7) No Audits Or Investigations for Decades
As the IRREGULATORS pointed out, in the 2013 Annual Digital Infrastructure and Video Competition Act of 2006 DIVCA Report, (we summarize):
- The California PUC has not investigated AT&T’s cross-subsidization of services, even when the Office of Ratepayer Advocates (ORA) raised the matter years ago. The Commission claimed that the FCC’s accounting, known as ARMIS data, did not include data to determine if there were violations,
- The Commission even claimed that it would be too “onerous” to do an audit, and worse, there has not been an audit done for decades because of the New Regulatory Framework, which was created in 1998, though there were audits that found overcharging during this period.
8) AT&T Is Still Largely Copper Wires
Moreover, the networks are still mostly copper — but, are used for U-verse and DSL.

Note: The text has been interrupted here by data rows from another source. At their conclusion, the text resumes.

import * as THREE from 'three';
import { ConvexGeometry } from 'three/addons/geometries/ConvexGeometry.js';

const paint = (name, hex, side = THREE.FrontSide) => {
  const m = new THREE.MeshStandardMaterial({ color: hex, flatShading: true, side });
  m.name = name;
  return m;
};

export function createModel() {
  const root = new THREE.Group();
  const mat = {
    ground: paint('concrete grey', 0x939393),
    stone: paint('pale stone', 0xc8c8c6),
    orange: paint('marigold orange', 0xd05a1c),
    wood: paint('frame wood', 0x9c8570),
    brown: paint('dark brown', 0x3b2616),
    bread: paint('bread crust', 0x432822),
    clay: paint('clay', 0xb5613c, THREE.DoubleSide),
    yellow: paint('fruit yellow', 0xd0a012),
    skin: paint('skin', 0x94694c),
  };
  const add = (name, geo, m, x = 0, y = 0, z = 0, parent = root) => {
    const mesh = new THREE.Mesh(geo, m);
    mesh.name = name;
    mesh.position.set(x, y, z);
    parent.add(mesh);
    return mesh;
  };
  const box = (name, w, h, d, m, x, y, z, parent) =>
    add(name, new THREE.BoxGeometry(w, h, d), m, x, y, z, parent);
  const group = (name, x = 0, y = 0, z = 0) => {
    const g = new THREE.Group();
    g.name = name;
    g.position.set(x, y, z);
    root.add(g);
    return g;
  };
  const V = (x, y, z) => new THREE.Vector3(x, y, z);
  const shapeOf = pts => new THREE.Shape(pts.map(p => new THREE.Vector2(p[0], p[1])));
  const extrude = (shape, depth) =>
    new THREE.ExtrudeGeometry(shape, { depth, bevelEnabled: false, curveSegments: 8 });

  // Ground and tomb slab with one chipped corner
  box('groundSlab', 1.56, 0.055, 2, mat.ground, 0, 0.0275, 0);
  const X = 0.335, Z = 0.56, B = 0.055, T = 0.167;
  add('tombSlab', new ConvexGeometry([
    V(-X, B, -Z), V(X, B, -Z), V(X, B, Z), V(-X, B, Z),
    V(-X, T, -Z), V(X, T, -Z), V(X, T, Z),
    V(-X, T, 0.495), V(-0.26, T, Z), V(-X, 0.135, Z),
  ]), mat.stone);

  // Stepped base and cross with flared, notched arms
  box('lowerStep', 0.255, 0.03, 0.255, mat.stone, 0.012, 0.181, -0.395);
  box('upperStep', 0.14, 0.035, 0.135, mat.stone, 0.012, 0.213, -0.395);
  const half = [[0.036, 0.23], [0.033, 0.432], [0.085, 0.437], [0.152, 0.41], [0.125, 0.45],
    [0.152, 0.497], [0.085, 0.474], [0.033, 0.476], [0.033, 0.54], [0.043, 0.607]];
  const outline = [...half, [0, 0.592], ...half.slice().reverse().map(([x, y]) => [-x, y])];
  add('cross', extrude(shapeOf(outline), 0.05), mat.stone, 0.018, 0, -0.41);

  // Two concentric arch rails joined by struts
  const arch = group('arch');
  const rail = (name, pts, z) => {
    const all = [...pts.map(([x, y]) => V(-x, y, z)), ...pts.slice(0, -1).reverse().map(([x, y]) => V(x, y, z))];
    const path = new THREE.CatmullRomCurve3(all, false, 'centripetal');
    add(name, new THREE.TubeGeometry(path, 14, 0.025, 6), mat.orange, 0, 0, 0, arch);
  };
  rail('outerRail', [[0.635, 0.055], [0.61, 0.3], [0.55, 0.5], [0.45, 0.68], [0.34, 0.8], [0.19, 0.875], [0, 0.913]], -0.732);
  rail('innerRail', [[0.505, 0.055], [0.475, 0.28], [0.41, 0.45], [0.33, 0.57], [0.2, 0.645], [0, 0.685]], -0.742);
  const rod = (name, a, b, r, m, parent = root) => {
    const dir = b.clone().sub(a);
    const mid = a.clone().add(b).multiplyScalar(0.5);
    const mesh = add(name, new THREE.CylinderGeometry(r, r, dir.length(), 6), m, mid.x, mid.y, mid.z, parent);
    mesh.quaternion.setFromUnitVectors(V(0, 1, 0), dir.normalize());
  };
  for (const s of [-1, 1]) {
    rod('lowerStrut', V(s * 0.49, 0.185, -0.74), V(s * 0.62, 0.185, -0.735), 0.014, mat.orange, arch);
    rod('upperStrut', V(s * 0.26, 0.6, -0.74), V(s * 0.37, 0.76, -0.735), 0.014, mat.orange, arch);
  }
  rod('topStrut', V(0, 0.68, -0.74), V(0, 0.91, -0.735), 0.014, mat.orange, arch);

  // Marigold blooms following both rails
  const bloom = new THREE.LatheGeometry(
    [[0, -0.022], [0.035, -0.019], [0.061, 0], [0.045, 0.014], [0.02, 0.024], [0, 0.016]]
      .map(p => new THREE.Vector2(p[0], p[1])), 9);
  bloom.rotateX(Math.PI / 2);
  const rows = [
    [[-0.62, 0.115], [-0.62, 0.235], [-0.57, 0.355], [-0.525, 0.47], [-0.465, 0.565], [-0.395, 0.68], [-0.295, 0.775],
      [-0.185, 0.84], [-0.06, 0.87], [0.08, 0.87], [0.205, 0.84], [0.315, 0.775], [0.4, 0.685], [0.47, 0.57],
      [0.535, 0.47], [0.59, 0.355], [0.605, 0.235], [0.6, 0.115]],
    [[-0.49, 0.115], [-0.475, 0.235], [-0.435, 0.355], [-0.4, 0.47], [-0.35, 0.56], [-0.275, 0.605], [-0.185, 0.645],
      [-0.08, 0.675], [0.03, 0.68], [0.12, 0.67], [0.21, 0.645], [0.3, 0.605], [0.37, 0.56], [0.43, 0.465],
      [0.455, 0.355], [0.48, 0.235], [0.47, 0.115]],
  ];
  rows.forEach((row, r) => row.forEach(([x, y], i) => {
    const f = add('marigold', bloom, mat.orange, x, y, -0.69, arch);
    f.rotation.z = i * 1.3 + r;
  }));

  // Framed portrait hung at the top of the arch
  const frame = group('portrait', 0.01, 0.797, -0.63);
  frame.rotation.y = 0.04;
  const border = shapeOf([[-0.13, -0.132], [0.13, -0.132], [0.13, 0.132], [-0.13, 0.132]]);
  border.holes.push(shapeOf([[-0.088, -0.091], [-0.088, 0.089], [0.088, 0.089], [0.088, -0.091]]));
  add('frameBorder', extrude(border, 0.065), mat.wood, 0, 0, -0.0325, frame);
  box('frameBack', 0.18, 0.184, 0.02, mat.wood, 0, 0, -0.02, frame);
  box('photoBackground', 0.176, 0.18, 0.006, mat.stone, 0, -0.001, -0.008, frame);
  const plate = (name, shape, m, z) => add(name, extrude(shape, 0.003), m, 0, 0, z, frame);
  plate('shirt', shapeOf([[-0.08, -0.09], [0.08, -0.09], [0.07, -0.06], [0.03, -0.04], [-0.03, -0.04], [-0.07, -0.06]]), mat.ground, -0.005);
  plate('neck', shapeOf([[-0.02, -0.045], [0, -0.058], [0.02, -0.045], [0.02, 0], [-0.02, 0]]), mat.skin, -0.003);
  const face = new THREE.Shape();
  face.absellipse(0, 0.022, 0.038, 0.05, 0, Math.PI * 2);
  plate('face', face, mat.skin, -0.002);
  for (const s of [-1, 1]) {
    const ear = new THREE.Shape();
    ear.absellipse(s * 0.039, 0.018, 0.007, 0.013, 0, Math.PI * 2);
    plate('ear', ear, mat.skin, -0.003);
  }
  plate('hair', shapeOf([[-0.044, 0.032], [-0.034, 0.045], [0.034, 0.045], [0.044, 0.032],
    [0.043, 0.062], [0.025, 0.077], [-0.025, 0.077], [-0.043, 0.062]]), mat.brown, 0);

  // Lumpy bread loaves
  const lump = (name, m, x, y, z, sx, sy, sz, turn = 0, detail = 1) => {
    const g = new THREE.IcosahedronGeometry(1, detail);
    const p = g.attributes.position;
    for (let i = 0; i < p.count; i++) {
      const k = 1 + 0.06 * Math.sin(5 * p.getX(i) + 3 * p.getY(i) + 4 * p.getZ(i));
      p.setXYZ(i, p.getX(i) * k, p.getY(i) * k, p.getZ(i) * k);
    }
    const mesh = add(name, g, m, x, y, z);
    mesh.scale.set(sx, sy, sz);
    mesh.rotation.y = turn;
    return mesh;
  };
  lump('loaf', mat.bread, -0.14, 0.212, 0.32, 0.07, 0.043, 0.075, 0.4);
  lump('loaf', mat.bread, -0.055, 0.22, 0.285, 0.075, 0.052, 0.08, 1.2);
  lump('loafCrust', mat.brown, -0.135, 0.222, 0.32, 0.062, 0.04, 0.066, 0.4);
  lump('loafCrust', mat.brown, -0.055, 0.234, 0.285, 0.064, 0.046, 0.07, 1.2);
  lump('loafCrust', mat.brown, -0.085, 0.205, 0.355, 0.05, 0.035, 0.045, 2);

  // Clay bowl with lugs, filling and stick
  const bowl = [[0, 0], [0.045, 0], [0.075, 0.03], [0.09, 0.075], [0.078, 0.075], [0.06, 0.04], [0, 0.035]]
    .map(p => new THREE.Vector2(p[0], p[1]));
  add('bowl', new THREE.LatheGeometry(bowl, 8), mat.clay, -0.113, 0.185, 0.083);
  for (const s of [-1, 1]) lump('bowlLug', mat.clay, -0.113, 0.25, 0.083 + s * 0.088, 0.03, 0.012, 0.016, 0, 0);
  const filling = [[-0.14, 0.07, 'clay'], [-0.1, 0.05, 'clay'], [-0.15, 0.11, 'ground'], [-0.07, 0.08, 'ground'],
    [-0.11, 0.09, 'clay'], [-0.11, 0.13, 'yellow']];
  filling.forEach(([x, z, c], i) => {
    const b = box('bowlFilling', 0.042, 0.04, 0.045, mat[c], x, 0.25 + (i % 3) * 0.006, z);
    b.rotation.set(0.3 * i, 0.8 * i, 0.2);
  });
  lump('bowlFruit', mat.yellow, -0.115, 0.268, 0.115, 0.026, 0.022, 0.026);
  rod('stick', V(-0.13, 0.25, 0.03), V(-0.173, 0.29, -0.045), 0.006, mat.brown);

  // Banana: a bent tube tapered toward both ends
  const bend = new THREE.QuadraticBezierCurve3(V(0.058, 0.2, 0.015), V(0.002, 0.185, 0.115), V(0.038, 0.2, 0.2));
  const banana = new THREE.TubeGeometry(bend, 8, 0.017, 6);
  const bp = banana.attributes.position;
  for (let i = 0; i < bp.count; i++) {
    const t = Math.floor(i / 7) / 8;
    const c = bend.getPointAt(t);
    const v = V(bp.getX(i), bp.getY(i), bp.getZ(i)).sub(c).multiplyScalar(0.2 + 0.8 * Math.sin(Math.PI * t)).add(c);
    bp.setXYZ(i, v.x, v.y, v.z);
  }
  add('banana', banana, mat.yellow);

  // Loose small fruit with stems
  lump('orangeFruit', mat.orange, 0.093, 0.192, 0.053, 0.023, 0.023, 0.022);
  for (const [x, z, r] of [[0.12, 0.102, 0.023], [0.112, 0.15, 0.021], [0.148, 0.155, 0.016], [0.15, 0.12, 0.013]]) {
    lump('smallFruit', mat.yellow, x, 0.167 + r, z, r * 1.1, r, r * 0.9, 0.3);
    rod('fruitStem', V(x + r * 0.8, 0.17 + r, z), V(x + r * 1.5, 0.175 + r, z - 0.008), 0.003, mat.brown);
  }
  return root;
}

“AT&T’s outside plant distribution network is still largely copper-based. AT&T utilizes mainly twisted-pair copper in its distribution infrastructure, extending fiber optic cables only to “Nodes” in individual neighborhoods. This is done in order to reduce the physical length of the copper segment and allow the provision of Digital Subscriber Line (DSL) at higher speeds than would be possible if the copper loop spanned the entire distance from the wire center facility to customers’ homes. 48.9% of the homes covered by AT&T are served by this “Fiber-to-the-Node” (“FTTN”) network architecture.
“AT&T has deployed some Fiber-to-the-Premises (“FTTP”) facilities in a small number of wire center areas and, where deployed, to only a small number of customer locations. FTTP technology is currently available to only about 315,000, or 1.8%, of the nearly 17.8 million homes within AT&T California’s operating areas.”
Caveats to these Numbers:
While we understand the presentation, there are problems with these numbers. The report focuses on POTS, Plain Old Telephone Service, which uses the copper wires for basic phone service.
IMPORTANT: “As of December 31, 2017, AT&T served approximately 2,245,171 residential and small business legacy circuit-switched (POTS) access lines.”
But, all of the wires, including the u-Verse fiber node, then, are using the existing copper but these are not counted as lines. Even though it is an identical wire, the actual classification changes based on the service using the network — i.e., u-Verse is an ‘information’ service; the line is no longer counted as a ‘telecommunications’ service.
U-Verse is supposed to pay for the use of the copper phone wires — but there is no indication that it happened at ‘market prices’.
In the end, continuous rate increases of 150% shows that the copper wired networks are not competitive and that the actual cost to offer the service is made up to ‘harvest’ customers. The price should have plummeted based on
a) the networks were written off and
b) there was only $50 million dollars over an 8 year period spent on maintenance.
But this isn’t about the copper — it is about the fact that the telecom utility has been used as a cash machine for all of the other AT&T activities and AT&T DID NOT bring fiber optic broadband to the State as promised.
But, at the same time, AT&T and Verizon manipulated the FCC cost accounting rules to make the networks appear unprofitable or to fund the other lines of business. At the core: AT&T’s plan is to shut off the copper, then force-march customers onto more expensive wireless — which requires a fiber optic wire.
This is why Aaron Epstein didn’t get fiber but had to resort to spending $10 grand for an advertisement. And it is why there is a massive Digital Divide in California — because AT&T never upgraded the networks to fiber optics.
This independent in-depth financial analysis by the CPUC and Economic & Technology corroborates the IRREGULATORS call for investigations and it lays out the same massive harms that need immediate attention.